I'm not an expert in live looping and nowhere near the level of some players out there (Phil Keaggy, Bill Frisell, Jarle Bernhoft etc.) but during the last few years I have learned a thing or two about looping and I would like to share them with you. Another reason for this little article series is completely selfish: writing things down is a good way to process ideas and sort them out in your own head. So, this is a learning process for me too! :) Let's get started!
What is live looping?
According to Wikipedia live looping is "the recording and playback of a piece of music in real-time using either dedicated hardware devices, called loopers or phrase samplers, or software running on a computer with an audio interface." The key point here is that musical parts (loops/phrases) are created and recorded live. Sometimes pre-recorded loops or samples are also being used as a part of the performance. Using a looper allows the performer to layer complex musical parts and compose a complete piece of music in real-time.

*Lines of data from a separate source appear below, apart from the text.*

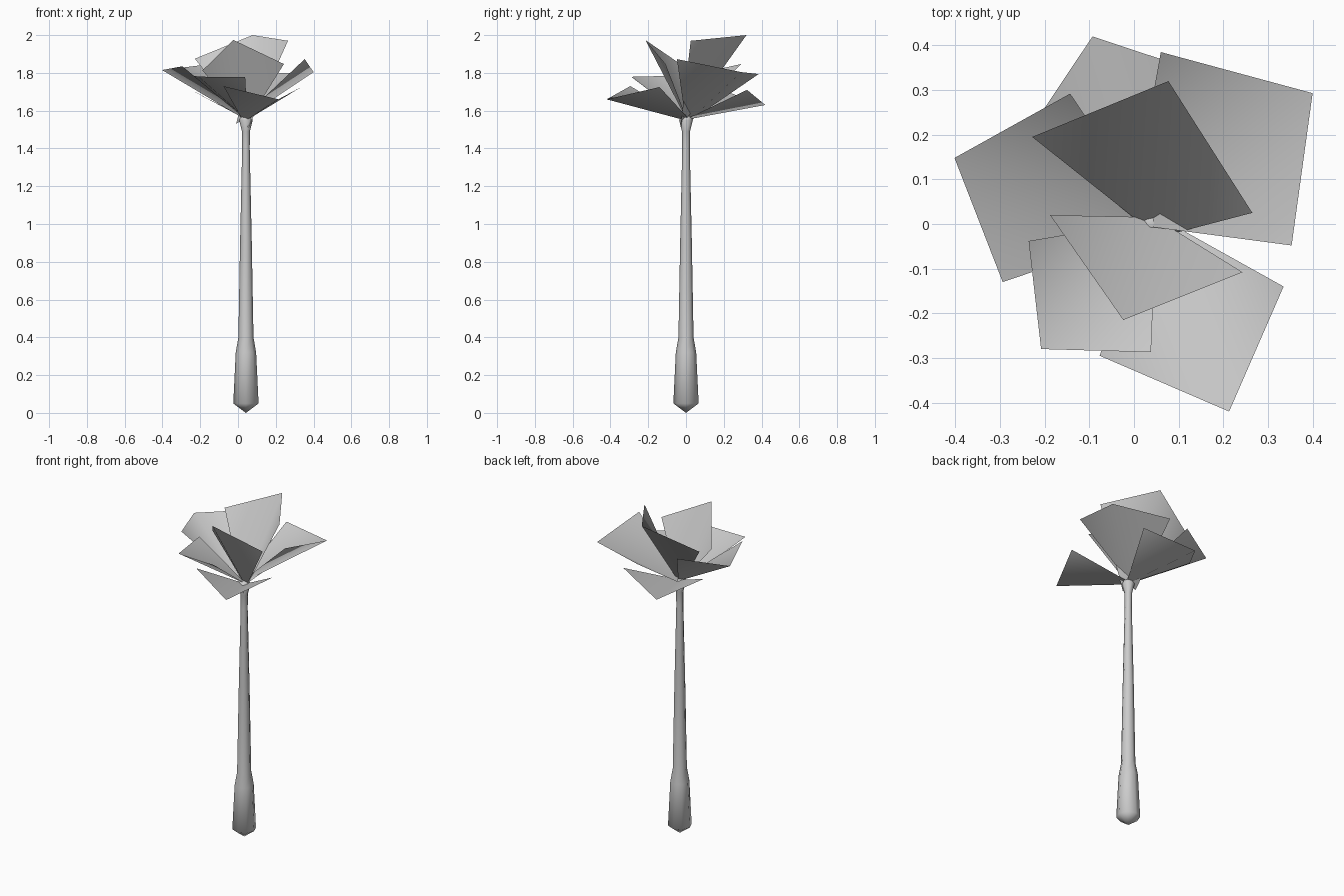
import bpy, math
from mathutils import Vector

cube = bpy.data.objects.get("Cube")
if cube:
    bpy.data.objects.remove(cube, do_unlink=True)

grey = bpy.data.materials.new("plain grey")
grey.use_nodes = True
colour = (0.6, 0.6, 0.6, 1)
grey.diffuse_color = colour
grey.node_tree.nodes["Principled BSDF"].inputs["Base Color"].default_value = colour


def make_object(name, verts, faces):
    mesh = bpy.data.meshes.new(name)
    mesh.from_pydata(verts, [], faces)
    mesh.materials.append(grey)
    mesh.polygons.foreach_set("use_smooth", [True] * len(mesh.polygons))
    obj = bpy.data.objects.new(name, mesh)
    bpy.context.collection.objects.link(obj)
    return obj


# Trunk: swollen foot, slim tapering stem and a flared crown
SIDES = 8
CENTRE_X = 0.042
profile = [(0.05, 0.067), (0.32, 0.054), (0.4, 0.04), (0.9, 0.031),
           (1.4, 0.02), (1.49, 0.021), (1.55, 0.036), (1.565, 0.03)]
verts = []
for z, r in profile:
    for i in range(SIDES):
        a = math.tau * i / SIDES
        verts.append((CENTRE_X + r * math.cos(a), r * math.sin(a), z))
faces = []
for k in range(len(profile) - 1):
    for i in range(SIDES):
        j = (i + 1) % SIDES
        a, b = k * SIDES, (k + 1) * SIDES
        faces.append((a + i, a + j, b + j, b + i))
foot, crown = len(verts), len(verts) + 1
verts += [(CENTRE_X, 0, 0), (CENTRE_X, 0, 1.58)]
last = (len(profile) - 1) * SIDES
for i in range(SIDES):
    j = (i + 1) % SIDES
    faces += [(foot, j, i), (crown, last + i, last + j)]
make_object("trunk", verts, faces)

# Leaves: kites creased along the spine, given as base, side, tip, side
leaves = {
    "upper_back_leaf": [(0.055, -0.03, 1.51), (0.265, 0.025, 1.97),
                        (0.077, 0.32, 2.0), (-0.228, 0.195, 1.875)],
    "lower_back_leaf": [(0.05, -0.01, 1.55), (0.2, 0.323, 1.71),
                        (-0.093, 0.42, 1.63), (-0.25, 0.185, 1.71)],
    "left_leaf": [(-0.01, 0.0, 1.53), (0.353, -0.048, 1.873),
                  (0.4, 0.293, 1.804), (0.06, 0.385, 1.794)],
    "right_leaf": [(0.06, -0.01, 1.54), (-0.143, 0.292, 1.847),
                   (-0.402, 0.148, 1.815), (-0.294, -0.13, 1.835)],
    "front_right_leaf": [(0.05, 0.01, 1.55), (-0.236, -0.038, 1.785),
                         (-0.208, -0.28, 1.78), (0.038, -0.287, 1.777)],
    "upper_front_leaf": [(0.045, 0.015, 1.53), (-0.188, 0.02, 1.813),
                         (-0.024, -0.215, 1.974), (0.243, -0.108, 1.847)],
    "lower_front_leaf": [(0.03, 0.03, 1.54), (-0.077, -0.295, 1.73),
                         (0.213, -0.42, 1.66), (0.335, -0.14, 1.725)],
}
for name, corners in leaves.items():
    make_object(name, [Vector(c) for c in corners], [(0, 1, 2), (0, 2, 3)])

First of all, I think that loopers are perfect tools for practicing. Using a looper pedal forces you to develop your inner sense of time because you can immediately hear if the timing of the loop is off. You have to be able keep up the given tempo and then get to the loop point (the point where loop ends and cycles back to beginning) just right. I feel that using a looper pedal has really pushed me forward with my playing and especially helped me with my sense of rhythm and groove. Probably the most important factor is that live looping is super fun and you can easily jam/practice for hours.

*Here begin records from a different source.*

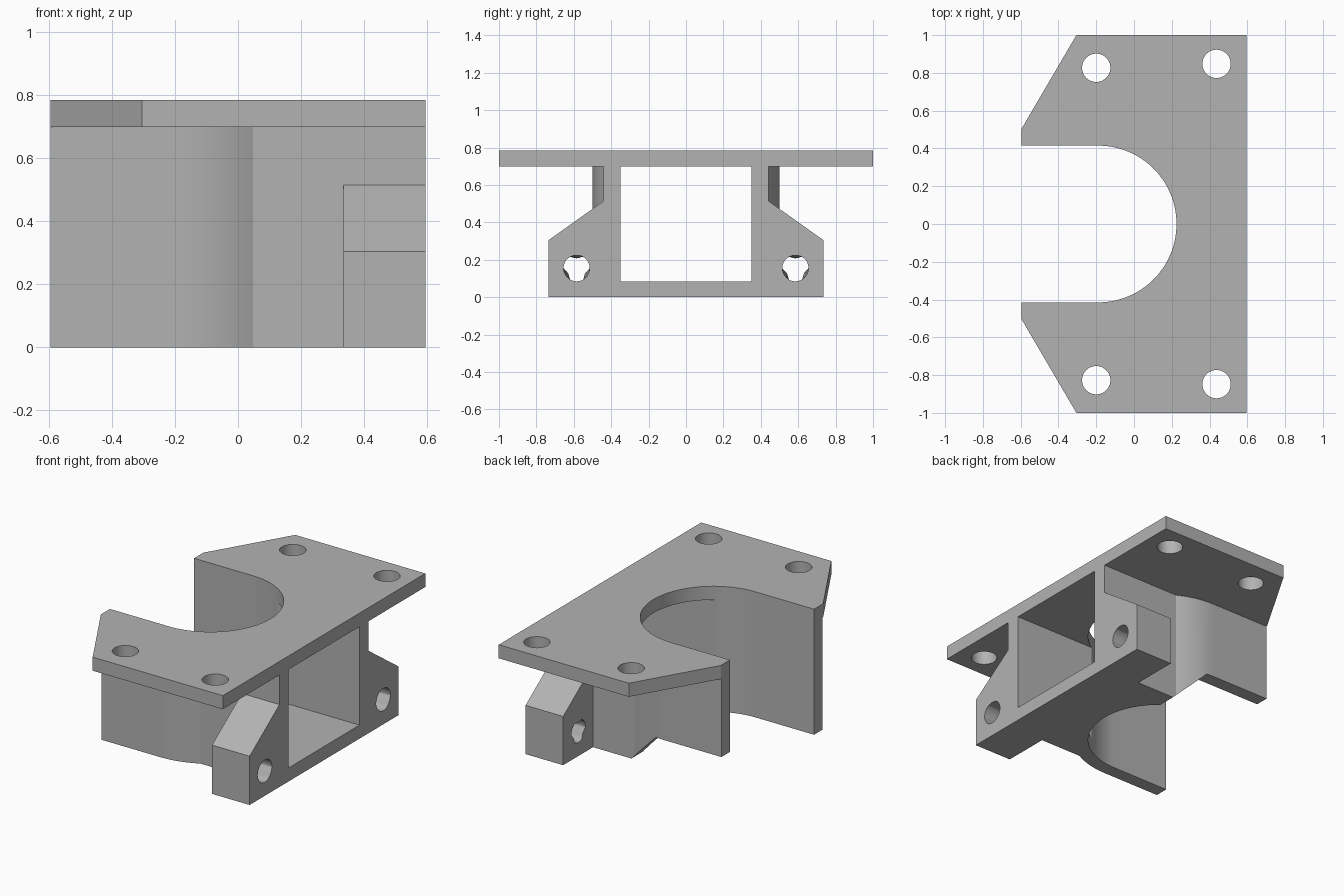
import bpy, bmesh
from math import sin, cos, asin, pi, radians
from mathutils import Vector

cube = bpy.data.objects.get("Cube")
if cube:
    bpy.data.objects.remove(cube)

# One plain grey for the whole bracket
grey = bpy.data.materials.new("plain_grey")
grey.use_nodes = True
colour = (0.45, 0.45, 0.45, 1)
grey.diffuse_color = colour
grey.node_tree.nodes["Principled BSDF"].inputs["Base Color"].default_value = colour

BACK, FRONT = -0.595, 0.595      # ends along x
CX, BORE, SHELL = -0.19, 0.415, 0.5   # bore centre, inner and outer radius
UNDER, TOP = 0.70, 0.785         # plate underside and top
HALF = 0.44                      # half width of the block


def loft(name, ring_a, ring_b):
    """Closed solid between two matching rings of points."""
    bm = bmesh.new()
    a = [bm.verts.new(p) for p in ring_a]
    b = [bm.verts.new(p) for p in ring_b]
    bm.faces.new(a)
    bm.faces.new(b)
    n = len(a)
    for i in range(n):
        j = (i + 1) % n
        bm.faces.new((a[i], a[j], b[j], b[i]))
    bmesh.ops.recalc_face_normals(bm, faces=bm.faces)
    mesh = bpy.data.meshes.new(name)
    bm.to_mesh(mesh)
    bm.free()
    mesh.materials.append(grey)
    obj = bpy.data.objects.new(name, mesh)
    bpy.context.collection.objects.link(obj)
    return obj


def prism(name, outline, axis, lo, hi):
    """Extrude a 2D outline along an axis: x takes (y, z), y (x, z), z (x, y)."""
    def ring(d):
        put = {"x": lambda u, v: (d, u, v),
               "y": lambda u, v: (u, d, v),
               "z": lambda u, v: (u, v, d)}[axis]
        return [put(u, v) for u, v in outline]
    return loft(name, ring(lo), ring(hi))


def arc(cx, cy, r, start, end, n):
    steps = [start + (end - start) * i / n for i in range(n + 1)]
    return [(cx + r * cos(t), cy + r * sin(t)) for t in steps]


def mirrored(half):
    """Close a half outline by mirroring it across y = 0."""
    return half + [(x, -y) for x, y in reversed(half) if y > 0]


def combine(target, tool, operation):
    mod = target.modifiers.new(operation.lower(), "BOOLEAN")
    mod.operation, mod.solver, mod.object = operation, "EXACT", tool
    bpy.context.view_layer.objects.active = target
    bpy.ops.object.modifier_apply(modifier=mod.name)
    bpy.data.objects.remove(tool)


# Half of the round bore with its straight mouth, shared by plate and body
bore = arc(CX, 0, BORE, 0, pi / 2, 28) + [(BACK, BORE)]

# Body: block that runs into a round shell with two straight arms
shell = arc(CX, 0, SHELL, pi / 2, asin(HALF / SHELL), 14)
body_half = bore + [(BACK, SHELL)] + shell + [(FRONT, HALF)]
bracket = prism("mounting_bracket", mirrored(body_half), "z", 0, UNDER)

# Rectangular window from the front face into the bore
w = 0.35
combine(bracket, prism("window_cutter", [(-w, 0.085), (w, 0.085), (w, UNDER + 0.05), (-w, UNDER + 0.05)],
                       "x", -0.1, 0.7), "DIFFERENCE")

# One arm is raised, with a sloped step under it
step = [(0.17, -0.1), (-0.14, 0.21), (-0.7, 0.21), (-0.7, -0.1)]
combine(bracket, prism("arm_step_cutter", step, "y", 0.2, 0.6), "DIFFERENCE")

# Screw ears with sloped tops, each bored with a hole that grips at the back
for side in (-1, 1):
    ear = [(0.40, 0), (0.735, 0), (0.735, 0.305), (HALF, 0.515), (0.40, 0.515)]
    combine(bracket, prism("ear", [(side * y, z) for y, z in ear], "x", 0.335, FRONT), "UNION")
    angles = [2 * pi * i / 48 for i in range(48)]

    def hole(x, grip):
        radii = [0.07 - grip * max(0, cos(3 * (t - pi / 2))) for t in angles]
        return [(x, side * 0.585 + r * cos(t), 0.155 + r * sin(t)) for r, t in zip(radii, angles)]
    combine(bracket, loft("ear_hole_cutter", hole(0.32, 0.018), hole(0.61, 0)), "DIFFERENCE")

# Top plate with four screw holes
plate_half = bore + [(BACK, 0.505), (-0.305, 1), (FRONT, 1)]
plate = prism("top_plate", mirrored(plate_half), "z", UNDER, TOP)
for x, y in ((-0.2, 0.827), (0.437, 0.848)):
    for side in (-1, 1):
        circle = arc(x, side * y, 0.075, 0, 2 * pi, 40)[:-1]
        combine(plate, prism("plate_hole_cutter", circle, "z", 0.6, 0.9), "DIFFERENCE")
combine(bracket, plate, "UNION")

# Tidy up and shade
bm = bmesh.new()
bm.from_mesh(bracket.data)
bmesh.ops.remove_doubles(bm, verts=bm.verts, dist=0.0002)
bmesh.ops.dissolve_limit(bm, angle_limit=radians(0.5), verts=bm.verts, edges=bm.edges)
bm.to_mesh(bracket.data)
bm.free()
bpy.ops.object.select_all(action="DESELECT")
bracket.select_set(True)
bpy.context.view_layer.objects.active = bracket
bpy.ops.object.shade_smooth_by_angle(angle=radians(25))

Loopers are also fantastic tools for composing new music: layering guitar parts is fast and you can test out new ideas in seconds. Looping is spontaneous and immediate in nature and this really feeds my creativity. Working on guitar arrangements is also efficient since you can immediately hear if something works or doesn't work. This is important because good arrangement is also good mixing. You can save some time and make the mixing stage easier by focusing more on the arrangement. If the song is well arranged, you can basically just lift the mixer faders up and it will sound good and balanced. Don't fix it on the mix!

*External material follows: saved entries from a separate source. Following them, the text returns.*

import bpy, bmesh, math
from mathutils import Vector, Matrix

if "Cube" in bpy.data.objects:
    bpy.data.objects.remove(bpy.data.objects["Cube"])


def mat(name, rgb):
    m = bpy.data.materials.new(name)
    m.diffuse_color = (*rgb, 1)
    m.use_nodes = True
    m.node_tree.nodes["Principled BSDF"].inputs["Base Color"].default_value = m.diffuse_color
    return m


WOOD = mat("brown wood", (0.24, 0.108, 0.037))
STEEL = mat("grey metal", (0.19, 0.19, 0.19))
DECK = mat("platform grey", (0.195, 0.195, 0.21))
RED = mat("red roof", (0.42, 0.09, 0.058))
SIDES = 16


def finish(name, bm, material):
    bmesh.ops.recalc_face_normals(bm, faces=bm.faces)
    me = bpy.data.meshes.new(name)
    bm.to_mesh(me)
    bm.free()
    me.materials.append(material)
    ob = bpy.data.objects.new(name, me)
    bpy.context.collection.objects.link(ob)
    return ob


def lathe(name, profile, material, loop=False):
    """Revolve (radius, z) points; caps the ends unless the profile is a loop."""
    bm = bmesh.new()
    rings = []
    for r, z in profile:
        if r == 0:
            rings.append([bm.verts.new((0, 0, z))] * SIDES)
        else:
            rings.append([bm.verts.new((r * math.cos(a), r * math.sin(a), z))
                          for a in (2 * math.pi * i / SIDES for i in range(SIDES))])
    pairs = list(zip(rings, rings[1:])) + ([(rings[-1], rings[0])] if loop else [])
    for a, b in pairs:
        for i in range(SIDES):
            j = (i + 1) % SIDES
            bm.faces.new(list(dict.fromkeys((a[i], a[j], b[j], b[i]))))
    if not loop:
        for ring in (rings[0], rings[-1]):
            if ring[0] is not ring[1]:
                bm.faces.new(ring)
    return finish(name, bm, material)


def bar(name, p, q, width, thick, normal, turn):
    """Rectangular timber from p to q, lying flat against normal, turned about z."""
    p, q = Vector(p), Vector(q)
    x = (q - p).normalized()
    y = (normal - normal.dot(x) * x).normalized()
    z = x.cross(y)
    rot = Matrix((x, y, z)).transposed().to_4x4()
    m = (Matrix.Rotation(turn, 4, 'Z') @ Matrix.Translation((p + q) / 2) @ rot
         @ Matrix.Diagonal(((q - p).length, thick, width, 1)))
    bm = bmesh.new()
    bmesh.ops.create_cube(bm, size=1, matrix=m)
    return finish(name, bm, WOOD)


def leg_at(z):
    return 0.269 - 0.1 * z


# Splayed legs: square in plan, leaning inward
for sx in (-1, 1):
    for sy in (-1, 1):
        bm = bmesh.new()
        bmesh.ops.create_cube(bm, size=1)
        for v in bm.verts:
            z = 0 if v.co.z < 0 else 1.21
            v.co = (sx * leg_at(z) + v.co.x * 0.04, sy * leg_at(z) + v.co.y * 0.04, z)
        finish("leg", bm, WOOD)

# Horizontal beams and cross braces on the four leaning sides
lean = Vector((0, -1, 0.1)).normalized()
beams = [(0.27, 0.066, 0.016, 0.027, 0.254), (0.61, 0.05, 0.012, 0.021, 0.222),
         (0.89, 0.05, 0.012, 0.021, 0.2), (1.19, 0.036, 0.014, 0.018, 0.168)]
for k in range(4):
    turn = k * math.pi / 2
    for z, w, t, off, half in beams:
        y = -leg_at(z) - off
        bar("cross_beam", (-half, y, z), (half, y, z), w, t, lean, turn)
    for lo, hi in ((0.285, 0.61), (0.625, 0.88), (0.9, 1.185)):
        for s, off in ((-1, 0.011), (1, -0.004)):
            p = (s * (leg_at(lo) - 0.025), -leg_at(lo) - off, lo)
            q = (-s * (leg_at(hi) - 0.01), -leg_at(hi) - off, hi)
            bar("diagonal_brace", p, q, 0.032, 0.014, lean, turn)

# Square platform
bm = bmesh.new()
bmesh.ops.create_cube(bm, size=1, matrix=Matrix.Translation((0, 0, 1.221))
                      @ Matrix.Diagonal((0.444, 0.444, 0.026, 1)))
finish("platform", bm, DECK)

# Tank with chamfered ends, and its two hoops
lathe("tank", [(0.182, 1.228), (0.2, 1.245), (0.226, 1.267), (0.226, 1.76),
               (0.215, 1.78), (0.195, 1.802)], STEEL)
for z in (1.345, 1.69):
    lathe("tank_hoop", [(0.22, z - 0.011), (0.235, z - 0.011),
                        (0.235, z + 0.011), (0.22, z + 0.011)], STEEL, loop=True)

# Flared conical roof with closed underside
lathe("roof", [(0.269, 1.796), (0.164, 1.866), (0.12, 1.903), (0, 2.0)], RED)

Why do I think that loopers are especially good for revealing bad arrangements? Well, in a pretty standard situation a looper pedal is used with one guitar amp and the sound is monaural/mono. With this kind of setup, layering two (or more) different guitar parts so that it doesn't sound like Scheiße is a real challenge. It makes you focus on the arrangement!
Loopers are not just for practicing...
Even though loopers are good tools for practicing and composing they are also excellent for live performing. In a perfect situation the looper is so seamlessly integrated to the performance that the music just flows out and you don't notice the performer layering loops. I think that Jarle Bernhoft is a good example. His looping (and playing) looks effortless and songs develop naturally: moving from one section (verse/chorus etc.) to another is seamless. This is one of those things that separates professionals from rookies. I think that developing that kind of fluency requires that you approach live looping from a different angle. Ethan Tufts (aka State Shirt) sums it up in his article: "If you want to take your looping from four-bar bedroom jams to a performance environment, start thinking of your looper as an instrument, not an effect."
Whatever your personal goals are in guitar playing and as a musician, using a looper pedal will make practicing and playing more fun. You will play more and thus develop faster. The next article focuses on live looping in practice. I will give some useful tips and tricks that will take your looping to another level. Stay tuned and keep on looping!